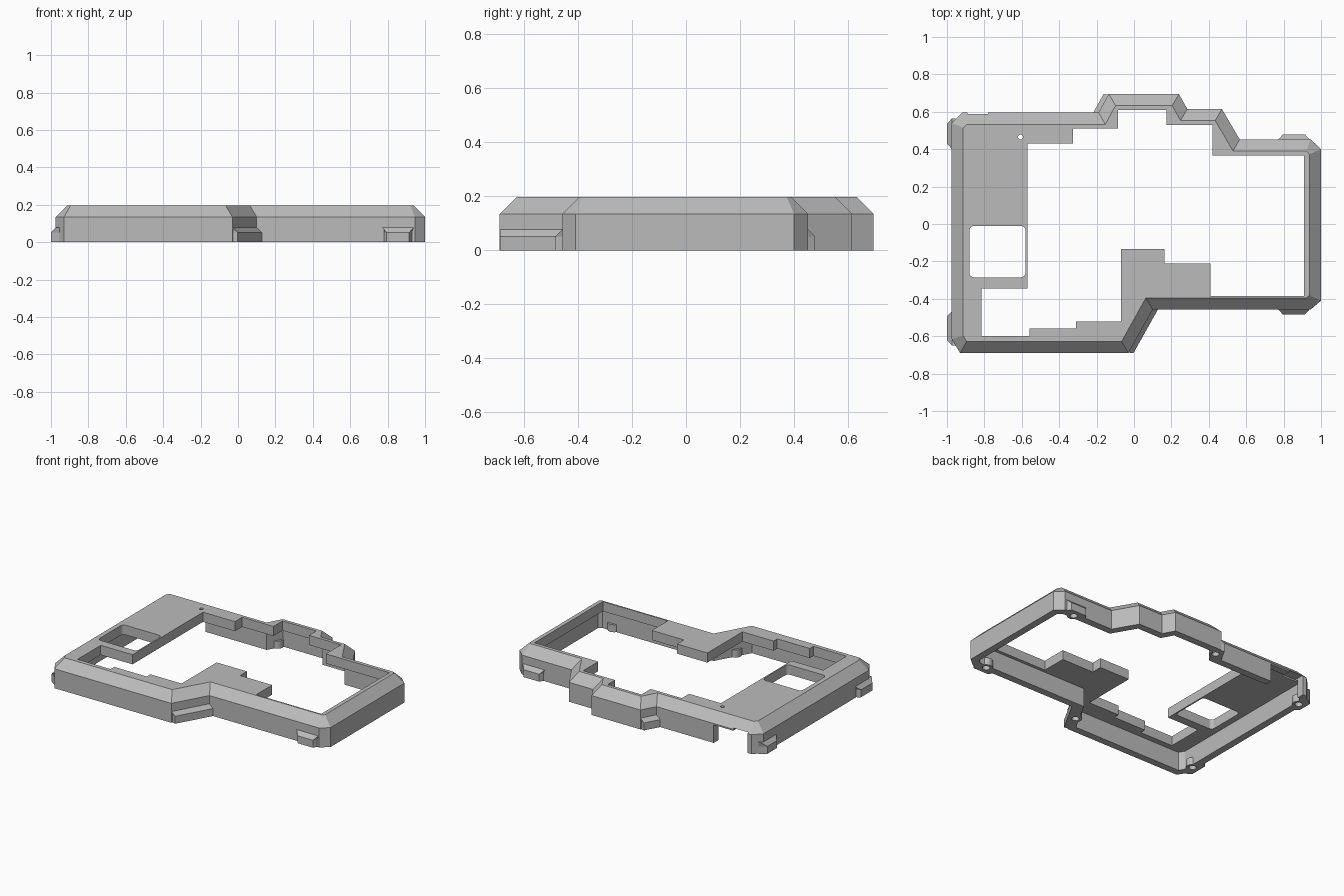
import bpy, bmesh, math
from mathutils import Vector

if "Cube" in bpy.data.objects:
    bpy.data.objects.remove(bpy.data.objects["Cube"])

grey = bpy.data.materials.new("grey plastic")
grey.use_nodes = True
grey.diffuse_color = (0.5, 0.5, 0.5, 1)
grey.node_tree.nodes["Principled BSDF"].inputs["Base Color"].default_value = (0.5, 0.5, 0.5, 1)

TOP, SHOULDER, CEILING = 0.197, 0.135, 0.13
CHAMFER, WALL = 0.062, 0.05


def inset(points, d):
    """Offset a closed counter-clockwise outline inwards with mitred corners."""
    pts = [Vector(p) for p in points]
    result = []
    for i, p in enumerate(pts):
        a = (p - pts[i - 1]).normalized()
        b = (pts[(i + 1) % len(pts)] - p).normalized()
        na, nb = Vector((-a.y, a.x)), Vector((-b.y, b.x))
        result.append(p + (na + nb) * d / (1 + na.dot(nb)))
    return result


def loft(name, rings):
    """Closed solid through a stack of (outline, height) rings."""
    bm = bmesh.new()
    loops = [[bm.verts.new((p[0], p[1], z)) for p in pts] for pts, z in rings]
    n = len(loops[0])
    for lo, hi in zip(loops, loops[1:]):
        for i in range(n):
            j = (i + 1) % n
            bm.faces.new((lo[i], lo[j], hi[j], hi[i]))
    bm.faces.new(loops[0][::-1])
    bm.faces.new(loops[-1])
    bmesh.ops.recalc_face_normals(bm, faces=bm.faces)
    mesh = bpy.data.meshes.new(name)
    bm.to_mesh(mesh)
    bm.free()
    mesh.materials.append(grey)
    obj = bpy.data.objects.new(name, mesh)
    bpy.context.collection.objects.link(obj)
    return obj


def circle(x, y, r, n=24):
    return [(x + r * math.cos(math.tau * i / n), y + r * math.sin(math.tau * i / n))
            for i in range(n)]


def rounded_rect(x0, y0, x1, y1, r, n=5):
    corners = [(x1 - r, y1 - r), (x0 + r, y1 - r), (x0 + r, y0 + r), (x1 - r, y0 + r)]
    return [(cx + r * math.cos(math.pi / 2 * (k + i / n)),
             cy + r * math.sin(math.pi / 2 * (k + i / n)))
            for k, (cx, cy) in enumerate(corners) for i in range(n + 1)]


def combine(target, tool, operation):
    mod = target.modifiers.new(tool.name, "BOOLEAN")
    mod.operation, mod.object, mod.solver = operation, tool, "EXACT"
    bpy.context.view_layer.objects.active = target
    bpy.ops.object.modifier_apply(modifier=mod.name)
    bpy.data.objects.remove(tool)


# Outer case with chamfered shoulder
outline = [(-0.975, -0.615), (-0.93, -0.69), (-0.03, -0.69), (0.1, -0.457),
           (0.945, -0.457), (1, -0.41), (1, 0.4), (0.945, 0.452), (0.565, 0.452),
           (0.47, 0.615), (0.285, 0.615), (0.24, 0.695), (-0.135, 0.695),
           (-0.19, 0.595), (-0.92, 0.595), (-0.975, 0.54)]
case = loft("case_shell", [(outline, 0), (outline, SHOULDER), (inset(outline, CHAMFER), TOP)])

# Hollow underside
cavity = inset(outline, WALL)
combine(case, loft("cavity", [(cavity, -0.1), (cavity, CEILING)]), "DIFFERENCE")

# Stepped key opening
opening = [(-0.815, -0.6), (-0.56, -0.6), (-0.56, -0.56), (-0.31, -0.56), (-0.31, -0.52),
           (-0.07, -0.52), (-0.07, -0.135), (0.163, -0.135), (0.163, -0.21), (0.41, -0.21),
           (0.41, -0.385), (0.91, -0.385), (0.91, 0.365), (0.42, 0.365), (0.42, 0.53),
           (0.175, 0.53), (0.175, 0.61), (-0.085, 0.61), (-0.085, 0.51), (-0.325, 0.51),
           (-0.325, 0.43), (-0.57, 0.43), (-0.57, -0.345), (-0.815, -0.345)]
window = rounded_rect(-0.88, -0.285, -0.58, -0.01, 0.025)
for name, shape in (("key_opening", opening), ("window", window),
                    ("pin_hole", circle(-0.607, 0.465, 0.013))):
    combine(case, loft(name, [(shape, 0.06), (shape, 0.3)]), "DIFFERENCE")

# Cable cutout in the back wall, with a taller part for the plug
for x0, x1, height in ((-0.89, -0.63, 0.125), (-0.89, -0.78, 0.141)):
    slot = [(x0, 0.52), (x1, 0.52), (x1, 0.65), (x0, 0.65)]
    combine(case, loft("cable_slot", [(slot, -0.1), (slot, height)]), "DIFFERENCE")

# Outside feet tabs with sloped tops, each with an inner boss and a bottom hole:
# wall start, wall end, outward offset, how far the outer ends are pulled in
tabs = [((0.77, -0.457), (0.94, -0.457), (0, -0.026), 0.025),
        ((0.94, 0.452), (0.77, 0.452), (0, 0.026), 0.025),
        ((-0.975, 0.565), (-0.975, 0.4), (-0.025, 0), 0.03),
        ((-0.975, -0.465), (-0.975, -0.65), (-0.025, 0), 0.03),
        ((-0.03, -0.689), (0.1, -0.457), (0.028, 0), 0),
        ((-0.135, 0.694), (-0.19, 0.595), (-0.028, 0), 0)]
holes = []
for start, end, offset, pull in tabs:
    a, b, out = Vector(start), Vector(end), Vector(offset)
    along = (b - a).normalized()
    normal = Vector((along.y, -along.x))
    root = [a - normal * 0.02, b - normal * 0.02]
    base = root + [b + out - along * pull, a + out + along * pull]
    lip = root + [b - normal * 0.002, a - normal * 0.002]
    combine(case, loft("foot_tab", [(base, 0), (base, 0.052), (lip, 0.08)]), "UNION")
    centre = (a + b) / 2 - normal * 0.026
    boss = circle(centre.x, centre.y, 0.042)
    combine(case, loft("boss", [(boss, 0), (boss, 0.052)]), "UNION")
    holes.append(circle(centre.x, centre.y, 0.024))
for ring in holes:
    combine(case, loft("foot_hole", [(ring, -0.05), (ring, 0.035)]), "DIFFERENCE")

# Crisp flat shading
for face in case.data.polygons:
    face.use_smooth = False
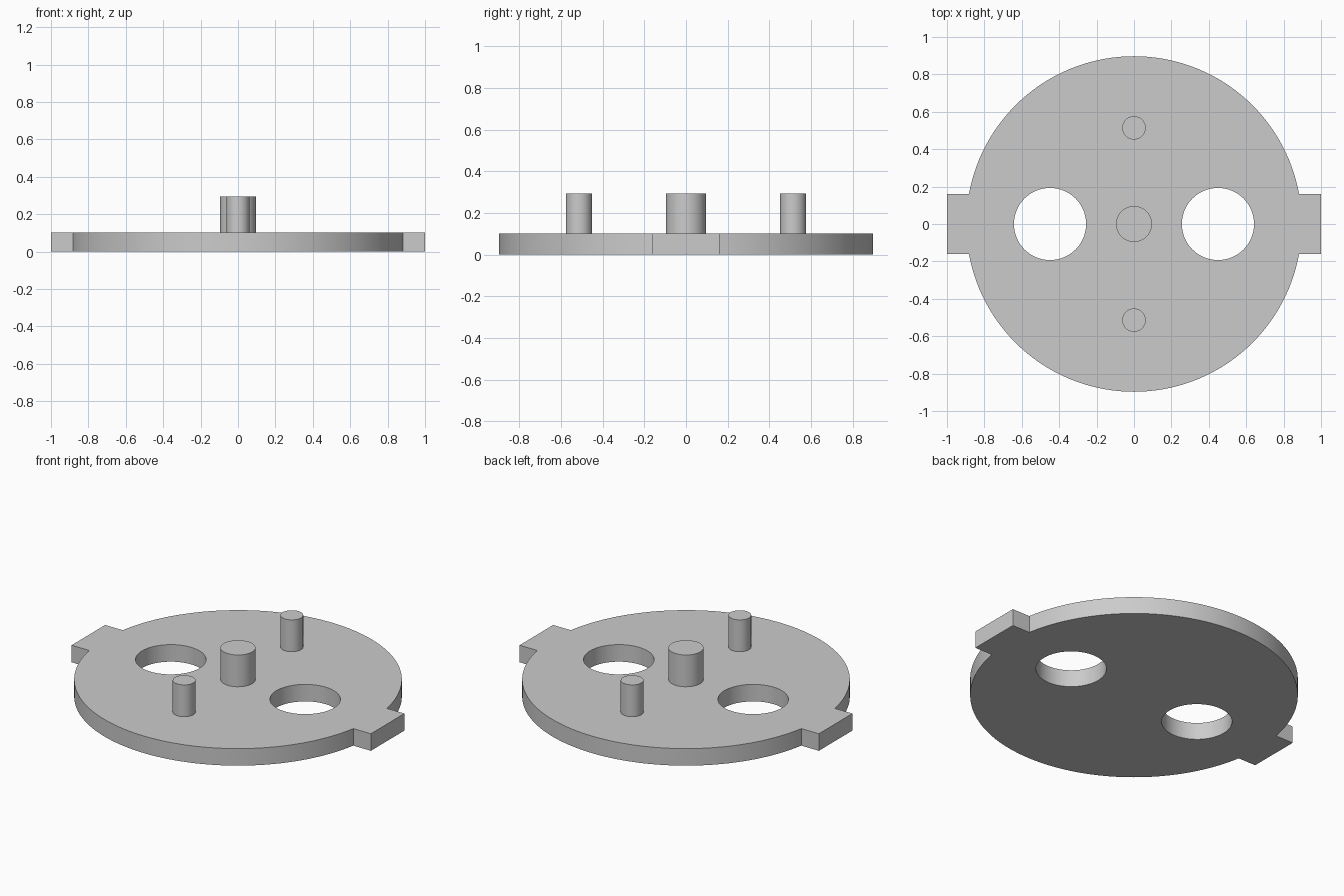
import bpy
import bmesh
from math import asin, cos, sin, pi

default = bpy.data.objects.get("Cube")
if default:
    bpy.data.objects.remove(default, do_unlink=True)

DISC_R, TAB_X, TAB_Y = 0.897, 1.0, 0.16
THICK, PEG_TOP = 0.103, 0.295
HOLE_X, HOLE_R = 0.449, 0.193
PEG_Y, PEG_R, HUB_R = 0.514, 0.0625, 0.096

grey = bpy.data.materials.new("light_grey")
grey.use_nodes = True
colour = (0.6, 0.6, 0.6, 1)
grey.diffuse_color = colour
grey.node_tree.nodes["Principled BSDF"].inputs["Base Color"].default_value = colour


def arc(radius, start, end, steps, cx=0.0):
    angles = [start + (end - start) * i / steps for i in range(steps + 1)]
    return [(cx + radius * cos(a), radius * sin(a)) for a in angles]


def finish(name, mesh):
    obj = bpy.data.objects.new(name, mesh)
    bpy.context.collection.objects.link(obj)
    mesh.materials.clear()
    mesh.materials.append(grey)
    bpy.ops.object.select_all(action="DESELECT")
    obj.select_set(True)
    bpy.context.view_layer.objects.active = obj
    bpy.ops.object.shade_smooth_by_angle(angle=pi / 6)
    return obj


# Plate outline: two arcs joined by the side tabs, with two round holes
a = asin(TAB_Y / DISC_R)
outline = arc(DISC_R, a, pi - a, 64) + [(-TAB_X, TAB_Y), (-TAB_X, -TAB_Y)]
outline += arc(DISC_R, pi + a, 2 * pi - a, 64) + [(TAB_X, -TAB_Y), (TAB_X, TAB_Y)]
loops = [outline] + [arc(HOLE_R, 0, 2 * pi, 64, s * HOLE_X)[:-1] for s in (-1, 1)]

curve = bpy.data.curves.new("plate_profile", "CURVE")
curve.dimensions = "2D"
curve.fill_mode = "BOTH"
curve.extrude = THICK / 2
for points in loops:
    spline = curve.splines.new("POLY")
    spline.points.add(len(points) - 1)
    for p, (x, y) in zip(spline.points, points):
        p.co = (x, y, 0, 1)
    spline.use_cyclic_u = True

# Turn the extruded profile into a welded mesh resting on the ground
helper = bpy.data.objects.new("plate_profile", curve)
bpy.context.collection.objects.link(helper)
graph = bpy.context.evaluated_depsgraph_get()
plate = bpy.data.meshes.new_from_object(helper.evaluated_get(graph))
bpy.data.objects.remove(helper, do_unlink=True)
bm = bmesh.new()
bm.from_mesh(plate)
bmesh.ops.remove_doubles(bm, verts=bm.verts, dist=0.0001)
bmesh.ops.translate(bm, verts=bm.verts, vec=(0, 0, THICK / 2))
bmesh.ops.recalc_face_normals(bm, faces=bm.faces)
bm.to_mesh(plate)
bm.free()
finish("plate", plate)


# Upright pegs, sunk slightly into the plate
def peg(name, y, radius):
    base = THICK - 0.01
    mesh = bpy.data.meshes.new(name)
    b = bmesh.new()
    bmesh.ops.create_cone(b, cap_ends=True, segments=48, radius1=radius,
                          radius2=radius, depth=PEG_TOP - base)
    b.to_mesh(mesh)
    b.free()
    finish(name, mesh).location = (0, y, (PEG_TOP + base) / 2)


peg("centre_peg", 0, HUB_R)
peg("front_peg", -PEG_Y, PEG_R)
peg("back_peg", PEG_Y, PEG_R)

::::::

The problem – What belongs in the answer is each line above from the line with "# wall start, wall" to the line with "DISC_R, TAB_X, TAB_Y = 0.897, 1.0, 0.16", inclusive, reproduced exactly and free of pictures.

Reply –
# wall start, wall end, outward offset, how far the outer ends are pulled in
tabs = [((0.77, -0.457), (0.94, -0.457), (0, -0.026), 0.025),
        ((0.94, 0.452), (0.77, 0.452), (0, 0.026), 0.025),
        ((-0.975, 0.565), (-0.975, 0.4), (-0.025, 0), 0.03),
        ((-0.975, -0.465), (-0.975, -0.65), (-0.025, 0), 0.03),
        ((-0.03, -0.689), (0.1, -0.457), (0.028, 0), 0),
        ((-0.135, 0.694), (-0.19, 0.595), (-0.028, 0), 0)]
holes = []
for start, end, offset, pull in tabs:
    a, b, out = Vector(start), Vector(end), Vector(offset)
    along = (b - a).normalized()
    normal = Vector((along.y, -along.x))
    root = [a - normal * 0.02, b - normal * 0.02]
    base = root + [b + out - along * pull, a + out + along * pull]
    lip = root + [b - normal * 0.002, a - normal * 0.002]
    combine(case, loft("foot_tab", [(base, 0), (base, 0.052), (lip, 0.08)]), "UNION")
    centre = (a + b) / 2 - normal * 0.026
    boss = circle(centre.x, centre.y, 0.042)
    combine(case, loft("boss", [(boss, 0), (boss, 0.052)]), "UNION")
    holes.append(circle(centre.x, centre.y, 0.024))
for ring in holes:
    combine(case, loft("foot_hole", [(ring, -0.05), (ring, 0.035)]), "DIFFERENCE")

# Crisp flat shading
for face in case.data.polygons:
    face.use_smooth = False
import bpy
import bmesh
from math import asin, cos, sin, pi

default = bpy.data.objects.get("Cube")
if default:
    bpy.data.objects.remove(default, do_unlink=True)

DISC_R, TAB_X, TAB_Y = 0.897, 1.0, 0.16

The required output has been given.